WHAT TO DO:
Exactly as they appear below, repeat the lines from the one with "bm.faces.new(vs[0])" through the one with "rings.append(ring)", and no others.
** EXTRACTED ENTRIES follows **
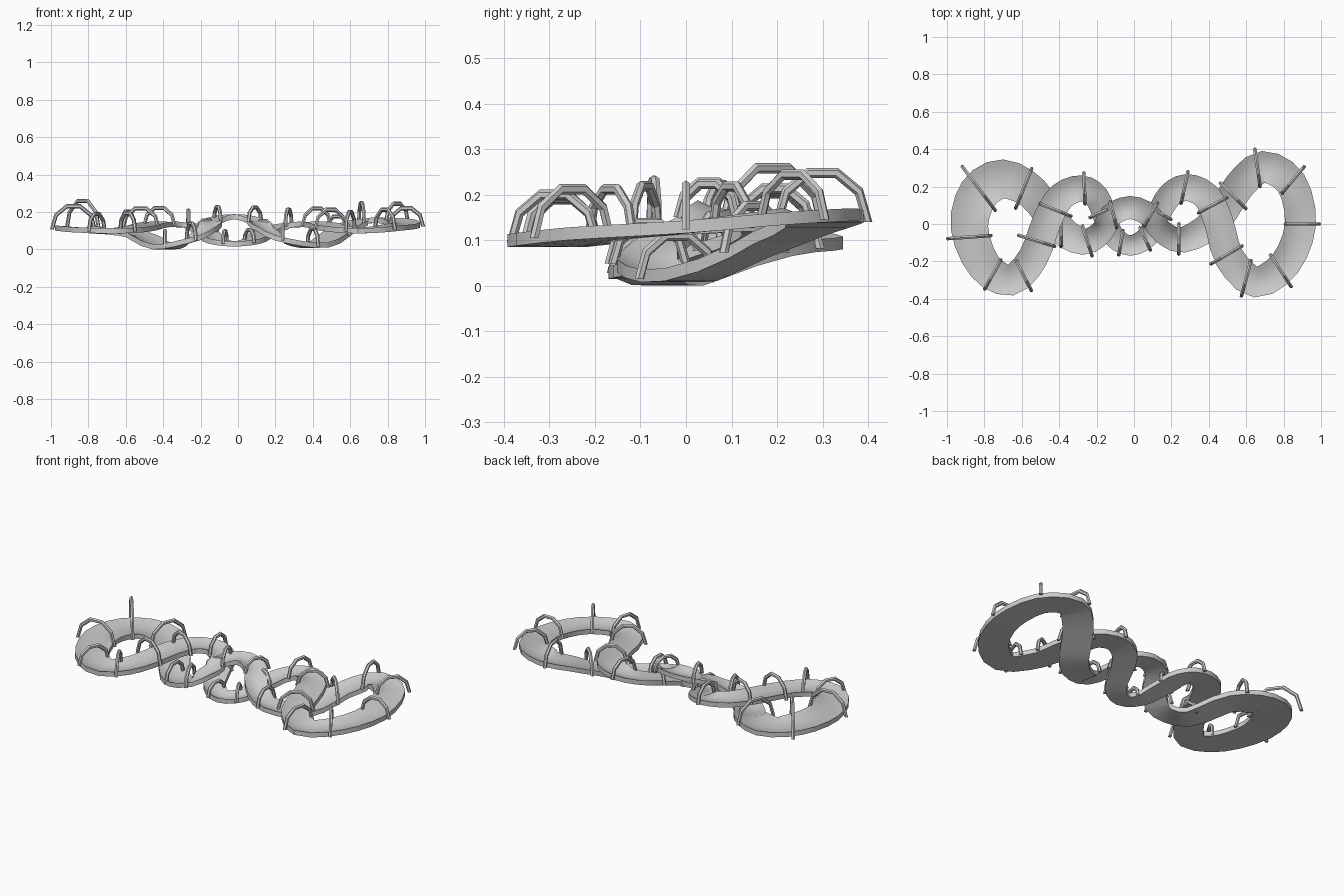
import bpy, bmesh, math
from mathutils import Vector

# Closed track centre line: x, y, z of underside, half width
PATH = [
    (-0.88, -0.02, 0.11, 0.10), (-0.80, -0.225, 0.10, 0.09), (-0.66, -0.30, 0.095, 0.083),
    (-0.54, -0.18, 0.105, 0.08), (-0.46, 0.03, 0.125, 0.078), (-0.385, 0.15, 0.13, 0.075),
    (-0.28, 0.19, 0.125, 0.07), (-0.20, 0.145, 0.105, 0.067), (-0.16, 0.05, 0.075, 0.062),
    (-0.11, -0.065, 0.04, 0.058), (-0.02, -0.115, 0.025, 0.055), (0.075, -0.065, 0.04, 0.058),
    (0.13, 0.05, 0.075, 0.062), (0.19, 0.15, 0.105, 0.068), (0.28, 0.195, 0.125, 0.072),
    (0.385, 0.15, 0.13, 0.075), (0.45, 0.02, 0.125, 0.078), (0.51, -0.18, 0.11, 0.08),
    (0.65, -0.31, 0.095, 0.083), (0.81, -0.21, 0.11, 0.083), (0.89, 0.0, 0.125, 0.083),
    (0.84, 0.22, 0.147, 0.083), (0.69, 0.305, 0.148, 0.085), (0.56, 0.20, 0.10, 0.083),
    (0.43, 0.01, 0.02, 0.08), (0.26, -0.085, 0.04, 0.068), (0.15, -0.04, 0.10, 0.062),
    (0.085, 0.045, 0.15, 0.062), (-0.02, 0.088, 0.17, 0.062), (-0.125, 0.045, 0.15, 0.062),
    (-0.17, -0.04, 0.10, 0.063), (-0.27, -0.095, 0.04, 0.07),
    (-0.40, -0.02, 0.01, 0.08), (-0.54, 0.165, 0.075, 0.09), (-0.70, 0.24, 0.09, 0.105),
    (-0.83, 0.165, 0.105, 0.108)]
STEPS = 3
THICK = 0.028
UP = Vector((0, 0, 1))


def sample(t):
    # Catmull-Rom point on the closed path
    i, f = int(math.floor(t)), t - math.floor(t)
    p = [Vector(PATH[(i + k) % len(PATH)]) for k in (-1, 0, 1, 2)]
    return 0.5 * (2 * p[1] + (p[2] - p[0]) * f + (2 * p[0] - 5 * p[1] + 4 * p[2] - p[3]) * f * f
                  + (3 * p[1] - p[0] - 3 * p[2] + p[3]) * f ** 3)


def frame(t):
    # centre, sideways direction, half width
    s = sample(t)
    d = sample(t + 0.02) - sample(t - 0.02)
    return s.to_3d(), Vector((d.y, -d.x, 0)).normalized(), s.w


def sweep(name, rings, closed):
    bm = bmesh.new()
    vs = [[bm.verts.new(p) for p in r] for r in rings]
    n, m = len(vs), len(vs[0])
    for i in range(n if closed else n - 1):
        a, b = vs[i], vs[(i + 1) % n]
        for j in range(m):
            k = (j + 1) % m
            bm.faces.new((a[j], a[k], b[k], b[j]))
    if not closed:
        bm.faces.new(vs[0])
        bm.faces.new(vs[-1])
    bmesh.ops.recalc_face_normals(bm, faces=bm.faces)
    me = bpy.data.meshes.new(name)
    bm.to_mesh(me)
    bm.free()
    ob = bpy.data.objects.new(name, me)
    bpy.context.collection.objects.link(ob)
    return ob


# Track: flat underside, upright edges, shallow trough on top
rings = []
for i in range(len(PATH) * STEPS):
    c, side, w = frame(i / STEPS)
    ring = [c - side * w, c + side * w]
    for u in (1, 0.67, 0.33, 0, -0.33, -0.67, -1):
        ring.append(c + side * w * u + UP * THICK * (0.3 + 0.7 * u * u))
    rings.append(ring)
track = sweep("track", rings, True)
bpy.ops.object.select_all(action='DESELECT')
track.select_set(True)
bpy.context.view_layer.objects.active = track
bpy.ops.object.shade_smooth_by_angle(angle=math.radians(35))

# Hoops: centre x, y, rough z, plan angle in degrees, half span
HOOPS = [
    (-.83, .19, .1, -53, .145), (-.59, .19, .09, 68, .113), (-.88, -.07, .11, 4, .115),
    (-.755, -.27, .1, 61, .088), (-.59, -.275, .1, -63, .09), (-.52, -.09, .11, -17, .1),
    (-.42, .075, .13, -22, .088), (-.265, .19, .12, 92, .082), (-.39, -.035, .01, 91, .085),
    (-.25, -.09, .05, -72, .083), (-.17, .065, .08, 25, .07), (-.11, .05, .15, -75, .07),
    (-.07, -.1, .03, 80, .065), (.06, -.08, .03, -65, .065), (.135, .06, .08, -30, .07),
    (.27, .195, .12, 78, .085), (.24, -.08, .05, 90, .08), (.40, -.02, .02, -70, .088),
    (.53, .15, .08, -45, .095), (.09, .05, .15, 60, .07), (.42, .10, .13, 28, .085),
    (.66, .3, .14, -82, .1), (.85, .235, .14, 50, .092), (.9, 0, .12, 0, .09),
    (.785, -.25, .11, -57, .1), (.6, -.29, .1, 75, .097), (.495, -.165, .11, 30, .095)]
R = 0.0105
TS = [i / 10 for i in range(len(PATH) * 10)]
for n, (x, y, z, deg, half) in enumerate(HOOPS):
    t = min(TS, key=lambda q: (sample(q).to_3d() - Vector((x, y, z))).length)
    c = Vector((x, y, sample(t).z + 0.008))
    side = Vector((math.cos(math.radians(deg)), math.sin(math.radians(deg)), 0))
    along = side.cross(UP)
    hoop = []
    # five straight pieces form each bow
    for k in range(6):
        a = math.pi * (1 - k / 5)
        out = side * math.cos(a) + UP * math.sin(a) * 1.13
        hoop.append([c + out * (half + R * math.cos(b)) + along * R * math.sin(b)
                     for b in (j * math.pi / 3 for j in range(6))])
    sweep("hoop_%02d" % (n + 1), hoop, False)

# Rest the model on z = 0
obs = list(bpy.context.collection.objects)
low = min(v.co.z for o in obs for v in o.data.vertices)
for o in obs:
    o.location.z -= low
** End of EXTRACTED ENTRIES **
EXPECTED ANSWER:
        bm.faces.new(vs[0])
        bm.faces.new(vs[-1])
    bmesh.ops.recalc_face_normals(bm, faces=bm.faces)
    me = bpy.data.meshes.new(name)
    bm.to_mesh(me)
    bm.free()
    ob = bpy.data.objects.new(name, me)
    bpy.context.collection.objects.link(ob)
    return ob


# Track: flat underside, upright edges, shallow trough on top
rings = []
for i in range(len(PATH) * STEPS):
    c, side, w = frame(i / STEPS)
    ring = [c - side * w, c + side * w]
    for u in (1, 0.67, 0.33, 0, -0.33, -0.67, -1):
        ring.append(c + side * w * u + UP * THICK * (0.3 + 0.7 * u * u))
    rings.append(ring)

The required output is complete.